What you should do: Write out each line of the records that has "range" in it.

====== Exercise material

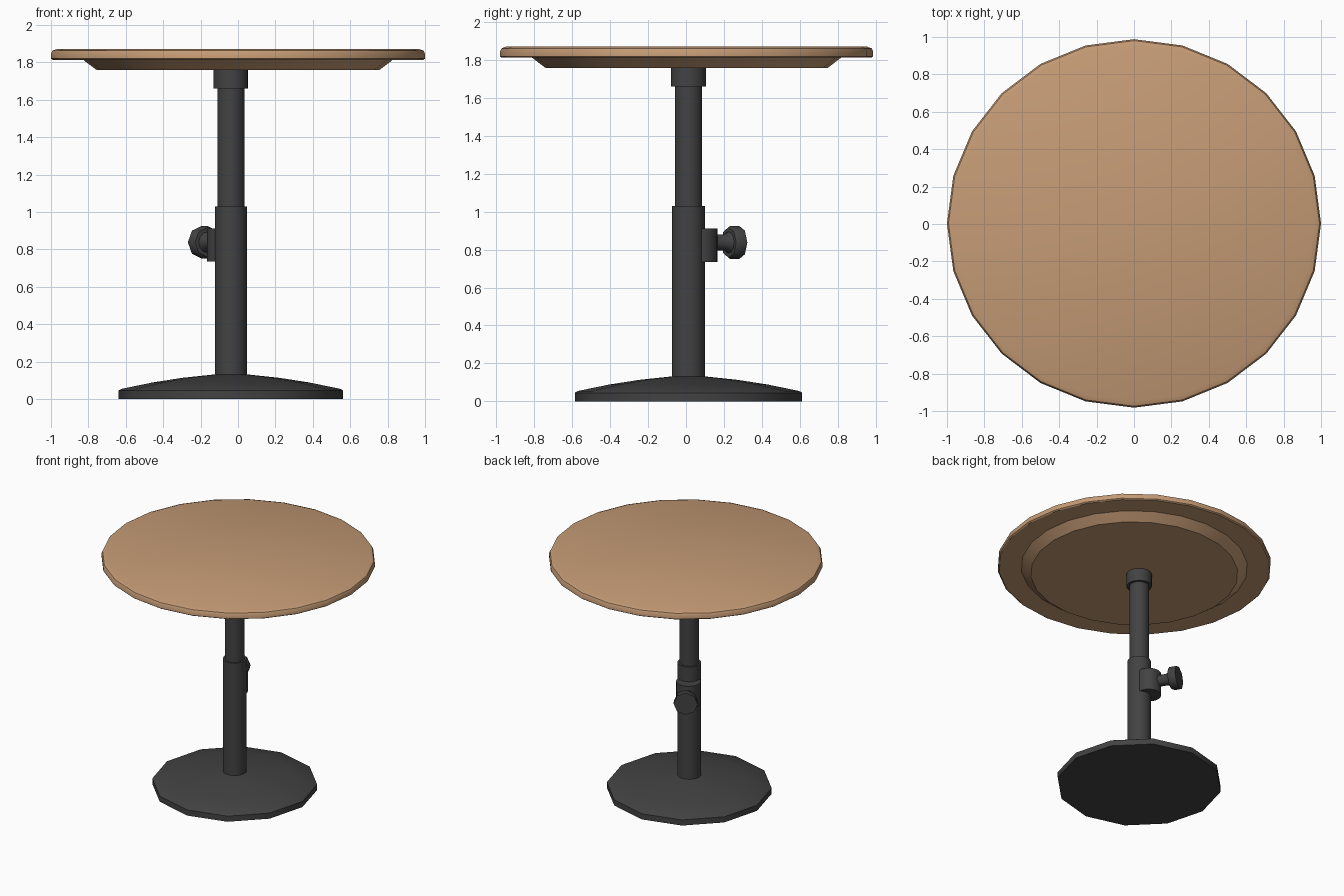
import bpy, math
from mathutils import Vector

if "Cube" in bpy.data.objects:
    bpy.data.objects.remove(bpy.data.objects["Cube"])


def material(name, rgb):
    m = bpy.data.materials.new(name)
    m.diffuse_color = (*rgb, 1)
    m.use_nodes = True
    m.node_tree.nodes["Principled BSDF"].inputs["Base Color"].default_value = m.diffuse_color
    return m


WOOD = material("wood", (0.56, 0.33, 0.18))
METAL = material("dark_metal", (0.055, 0.055, 0.055))


def lathe(name, profile, sides, mat, loc=(0, 0, 0), axis=(0, 0, 1), smooth=35):
    """Spin a (radius, height) profile around z, cap both ends, aim along axis."""
    verts, faces = [], []
    for r, z in profile:
        for i in range(sides):
            a = math.tau * i / sides
            verts.append((r * math.cos(a), r * math.sin(a), z))
    for k in range(len(profile) - 1):
        for i in range(sides):
            j = (i + 1) % sides
            a, b = k * sides, (k + 1) * sides
            faces.append((a + i, a + j, b + j, b + i))
    faces.append(tuple(reversed(range(sides))))
    faces.append(tuple(range((len(profile) - 1) * sides, len(profile) * sides)))
    mesh = bpy.data.meshes.new(name)
    mesh.from_pydata(verts, [], faces)
    mesh.materials.append(mat)
    ob = bpy.data.objects.new(name, mesh)
    bpy.context.collection.objects.link(ob)
    ob.location = loc
    ob.rotation_euler = Vector(axis).to_track_quat('Z', 'Y').to_euler()
    bpy.ops.object.select_all(action='DESELECT')
    ob.select_set(True)
    bpy.context.view_layer.objects.active = ob
    bpy.ops.object.shade_smooth_by_angle(angle=math.radians(smooth))
    return ob


# Round table top with a softened upper edge, and the tapered plate below it
top = lathe("table_top", [(0.99, 1.813), (1.0, 1.82), (1.0, 1.845), (0.992, 1.862),
                          (0.965, 1.872)], 24, WOOD, loc=(0, 0.003, 0))
plate = lathe("under_plate", [(0.757, 1.76), (0.83, 1.815)], 24, WOOD, loc=(0, 0.003, 0))
for ob in (top, plate):
    ob.scale = (1, 0.985, 1)
    ob.rotation_euler = (0, 0, 0)

# Pedestal, standing slightly off the centre of the top
CX, CY = -0.038, 0.013
post = (CX, CY, 0)
lathe("base", [(0.6, 0), (0.6, 0.045), (0.585, 0.054), (0.42, 0.088), (0.26, 0.113),
               (0.08, 0.132)], 12, METAL, post)
lathe("lower_column", [(0.086, 0.10), (0.086, 1.03)], 20, METAL, post)
lathe("upper_column", [(0.072, 1.0), (0.072, 1.68)], 20, METAL, post)
lathe("collar", [(0.092, 1.66), (0.092, 1.765)], 20, METAL, post)

# Height clamp: upright boss, neck and eight-sided knob aimed at the back left
out = Vector((-0.5, 0.866, 0))
boss = Vector((CX, CY, 0)) + out * 0.074
lathe("clamp_boss", [(0.09, 0.735), (0.09, 0.912)], 20, METAL, boss)
knob_at = (CX, CY, 0.838)
lathe("clamp_neck", [(0.042, 0.12), (0.042, 0.215), (0.062, 0.255)], 12, METAL,
      knob_at, out)
lathe("clamp_knob", [(0.08, 0.245), (0.088, 0.255), (0.088, 0.308)], 8, METAL,
      knob_at, out, 50)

============

Result:
        for i in range(sides):
    for k in range(len(profile) - 1):
        for i in range(sides):
    faces.append(tuple(reversed(range(sides))))
    faces.append(tuple(range((len(profile) - 1) * sides, len(profile) * sides)))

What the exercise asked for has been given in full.